CITATION: Lotter, R. & VD M. Smit, E. 2018. Recommendation pattern preferences and share analysts bias on the JSE. Journal for Studies in Economics and Econometrics, 42(1):1-22.
The original publication is available at https://journals.co.za
The trustworthiness of analysts’ reports has rightly been questioned after the financial crises of the 1990s and 2000s revealed biases in their behaviour. This study investigated the inclination of analysts to issue overly-positive recommendations, the issuance patterns preferred by individual analysts, and the differential impact of recommendations between periods of positive and negative sentiment. The recommendation issuance preferences of 901 local and international analysts, who collectively issued 30 486 recommendations for shares listed on the Johannesburg Securities Exchange from 1993 to 2011, were scrutinised. The investigation revealed that analysts issued their opinions using many different patterns within five possible recommendation categories, and showed signs of positive biases during all market cycles and investor sentiment periods. Surprisingly, analysts issued the same proportion of negative recommendations during periods of low business confidence and economic contraction than during phases of growth- and economic upswing. The BER Business Confidence Index outperformed the SARB’s business cycle indicator in demarcating periods where investors reacted stronger to recommendations issued by analysts.

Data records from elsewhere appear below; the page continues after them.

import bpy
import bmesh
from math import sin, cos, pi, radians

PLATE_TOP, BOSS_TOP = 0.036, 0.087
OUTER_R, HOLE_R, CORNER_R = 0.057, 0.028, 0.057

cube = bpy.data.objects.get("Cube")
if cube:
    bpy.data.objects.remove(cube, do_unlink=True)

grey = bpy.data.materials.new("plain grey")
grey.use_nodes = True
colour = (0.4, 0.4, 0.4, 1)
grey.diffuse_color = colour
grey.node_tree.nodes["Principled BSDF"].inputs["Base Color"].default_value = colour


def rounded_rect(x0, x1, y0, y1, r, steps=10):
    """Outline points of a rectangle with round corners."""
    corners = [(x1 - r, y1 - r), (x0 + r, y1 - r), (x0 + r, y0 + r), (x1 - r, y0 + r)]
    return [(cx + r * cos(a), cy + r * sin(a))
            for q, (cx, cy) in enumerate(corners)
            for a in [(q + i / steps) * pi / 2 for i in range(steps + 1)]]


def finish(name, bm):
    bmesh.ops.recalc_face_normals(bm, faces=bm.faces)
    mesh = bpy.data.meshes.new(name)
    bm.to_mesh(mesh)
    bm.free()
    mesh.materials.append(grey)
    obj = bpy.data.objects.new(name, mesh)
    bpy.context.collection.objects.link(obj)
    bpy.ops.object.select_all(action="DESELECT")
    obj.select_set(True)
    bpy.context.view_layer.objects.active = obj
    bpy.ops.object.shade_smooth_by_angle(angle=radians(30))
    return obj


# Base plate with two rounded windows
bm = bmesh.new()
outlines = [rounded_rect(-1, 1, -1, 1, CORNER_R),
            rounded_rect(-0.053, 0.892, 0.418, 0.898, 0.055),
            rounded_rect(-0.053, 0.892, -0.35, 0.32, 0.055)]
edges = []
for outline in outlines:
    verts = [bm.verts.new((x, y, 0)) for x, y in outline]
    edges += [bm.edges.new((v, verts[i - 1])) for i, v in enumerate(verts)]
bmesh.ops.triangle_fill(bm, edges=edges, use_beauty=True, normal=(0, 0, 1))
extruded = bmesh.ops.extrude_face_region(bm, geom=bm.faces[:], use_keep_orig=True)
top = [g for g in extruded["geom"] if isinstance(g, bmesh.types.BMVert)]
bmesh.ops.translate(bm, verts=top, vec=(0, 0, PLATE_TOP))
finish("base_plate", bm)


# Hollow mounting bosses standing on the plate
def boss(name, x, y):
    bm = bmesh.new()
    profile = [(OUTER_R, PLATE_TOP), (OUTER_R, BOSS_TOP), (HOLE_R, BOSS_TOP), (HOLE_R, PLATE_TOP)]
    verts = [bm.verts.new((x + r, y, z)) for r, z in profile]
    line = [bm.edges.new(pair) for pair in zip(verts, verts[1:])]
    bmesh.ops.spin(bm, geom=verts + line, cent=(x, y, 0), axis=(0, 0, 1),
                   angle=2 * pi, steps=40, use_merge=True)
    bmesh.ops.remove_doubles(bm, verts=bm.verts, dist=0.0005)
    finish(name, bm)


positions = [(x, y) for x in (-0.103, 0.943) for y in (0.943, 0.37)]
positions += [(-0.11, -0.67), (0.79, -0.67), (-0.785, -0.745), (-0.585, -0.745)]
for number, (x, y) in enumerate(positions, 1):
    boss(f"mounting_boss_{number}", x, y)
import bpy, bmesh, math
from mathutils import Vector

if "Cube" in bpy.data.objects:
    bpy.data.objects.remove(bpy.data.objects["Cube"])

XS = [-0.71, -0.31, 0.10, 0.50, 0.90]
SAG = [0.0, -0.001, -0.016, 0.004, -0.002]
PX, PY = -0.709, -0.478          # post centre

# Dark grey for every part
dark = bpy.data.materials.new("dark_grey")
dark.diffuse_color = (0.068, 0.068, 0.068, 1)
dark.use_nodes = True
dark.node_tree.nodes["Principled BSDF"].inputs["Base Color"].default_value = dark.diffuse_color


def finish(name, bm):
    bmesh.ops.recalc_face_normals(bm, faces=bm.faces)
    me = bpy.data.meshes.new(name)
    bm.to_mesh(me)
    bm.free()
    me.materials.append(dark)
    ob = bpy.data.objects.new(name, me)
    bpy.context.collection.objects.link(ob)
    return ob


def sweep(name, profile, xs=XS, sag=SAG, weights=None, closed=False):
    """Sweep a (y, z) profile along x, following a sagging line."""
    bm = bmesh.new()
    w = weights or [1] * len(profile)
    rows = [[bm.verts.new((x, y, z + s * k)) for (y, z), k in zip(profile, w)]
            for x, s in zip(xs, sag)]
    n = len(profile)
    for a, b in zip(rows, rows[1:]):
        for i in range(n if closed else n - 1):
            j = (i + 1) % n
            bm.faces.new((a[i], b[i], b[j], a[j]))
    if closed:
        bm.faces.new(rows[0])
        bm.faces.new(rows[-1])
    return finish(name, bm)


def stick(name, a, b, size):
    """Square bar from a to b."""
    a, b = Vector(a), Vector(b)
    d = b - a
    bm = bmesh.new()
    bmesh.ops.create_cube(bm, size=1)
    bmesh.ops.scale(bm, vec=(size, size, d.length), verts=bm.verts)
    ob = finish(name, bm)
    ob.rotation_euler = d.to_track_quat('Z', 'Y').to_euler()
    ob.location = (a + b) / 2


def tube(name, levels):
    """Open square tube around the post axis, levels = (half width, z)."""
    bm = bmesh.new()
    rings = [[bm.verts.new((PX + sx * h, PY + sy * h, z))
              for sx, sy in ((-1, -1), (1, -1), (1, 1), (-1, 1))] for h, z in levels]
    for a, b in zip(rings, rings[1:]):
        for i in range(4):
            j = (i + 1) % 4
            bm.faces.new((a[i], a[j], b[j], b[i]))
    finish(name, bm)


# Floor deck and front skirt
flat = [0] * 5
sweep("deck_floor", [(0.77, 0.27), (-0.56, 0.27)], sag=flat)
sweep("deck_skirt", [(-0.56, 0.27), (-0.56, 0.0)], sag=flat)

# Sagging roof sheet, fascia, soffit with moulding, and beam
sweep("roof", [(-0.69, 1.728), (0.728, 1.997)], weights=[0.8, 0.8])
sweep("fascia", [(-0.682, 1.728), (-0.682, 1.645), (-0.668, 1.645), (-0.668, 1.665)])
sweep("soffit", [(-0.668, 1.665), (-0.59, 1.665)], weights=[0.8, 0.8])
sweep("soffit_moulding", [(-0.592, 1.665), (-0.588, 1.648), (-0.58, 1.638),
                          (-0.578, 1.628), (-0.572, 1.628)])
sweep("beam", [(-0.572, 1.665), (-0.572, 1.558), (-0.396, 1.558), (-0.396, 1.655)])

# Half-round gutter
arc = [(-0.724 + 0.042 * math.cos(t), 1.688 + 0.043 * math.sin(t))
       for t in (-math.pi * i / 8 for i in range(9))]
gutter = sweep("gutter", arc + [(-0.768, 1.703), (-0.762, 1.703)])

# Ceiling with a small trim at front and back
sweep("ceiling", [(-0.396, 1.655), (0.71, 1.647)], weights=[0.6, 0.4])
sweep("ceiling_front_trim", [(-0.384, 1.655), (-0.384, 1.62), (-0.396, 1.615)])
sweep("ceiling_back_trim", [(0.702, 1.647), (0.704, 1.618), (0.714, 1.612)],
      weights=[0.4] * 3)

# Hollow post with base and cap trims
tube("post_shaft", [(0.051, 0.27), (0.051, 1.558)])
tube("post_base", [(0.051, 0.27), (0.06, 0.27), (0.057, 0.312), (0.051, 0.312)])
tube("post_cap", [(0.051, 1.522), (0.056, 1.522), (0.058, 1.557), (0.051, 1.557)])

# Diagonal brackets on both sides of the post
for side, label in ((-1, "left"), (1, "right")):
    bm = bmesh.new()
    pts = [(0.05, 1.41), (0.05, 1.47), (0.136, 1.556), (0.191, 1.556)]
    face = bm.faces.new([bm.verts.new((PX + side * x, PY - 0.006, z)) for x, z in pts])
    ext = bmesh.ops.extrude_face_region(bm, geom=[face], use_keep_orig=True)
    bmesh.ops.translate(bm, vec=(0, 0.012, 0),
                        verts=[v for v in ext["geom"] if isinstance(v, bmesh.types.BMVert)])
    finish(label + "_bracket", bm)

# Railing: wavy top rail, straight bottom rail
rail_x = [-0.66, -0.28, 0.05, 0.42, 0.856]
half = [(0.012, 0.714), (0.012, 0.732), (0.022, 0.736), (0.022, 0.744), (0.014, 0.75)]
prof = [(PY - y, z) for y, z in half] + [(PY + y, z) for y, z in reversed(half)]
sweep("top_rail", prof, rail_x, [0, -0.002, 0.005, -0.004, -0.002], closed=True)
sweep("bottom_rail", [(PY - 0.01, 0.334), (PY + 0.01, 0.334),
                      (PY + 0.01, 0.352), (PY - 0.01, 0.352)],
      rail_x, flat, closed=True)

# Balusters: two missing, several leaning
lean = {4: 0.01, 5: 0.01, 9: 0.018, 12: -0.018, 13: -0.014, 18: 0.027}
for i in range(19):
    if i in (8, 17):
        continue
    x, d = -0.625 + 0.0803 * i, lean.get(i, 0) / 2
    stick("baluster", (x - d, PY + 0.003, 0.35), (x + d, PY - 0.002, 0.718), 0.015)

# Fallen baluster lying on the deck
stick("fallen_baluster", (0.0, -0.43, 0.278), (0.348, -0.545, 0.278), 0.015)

Investors are advised to study an analyst’s recommendation history in addition to current advice.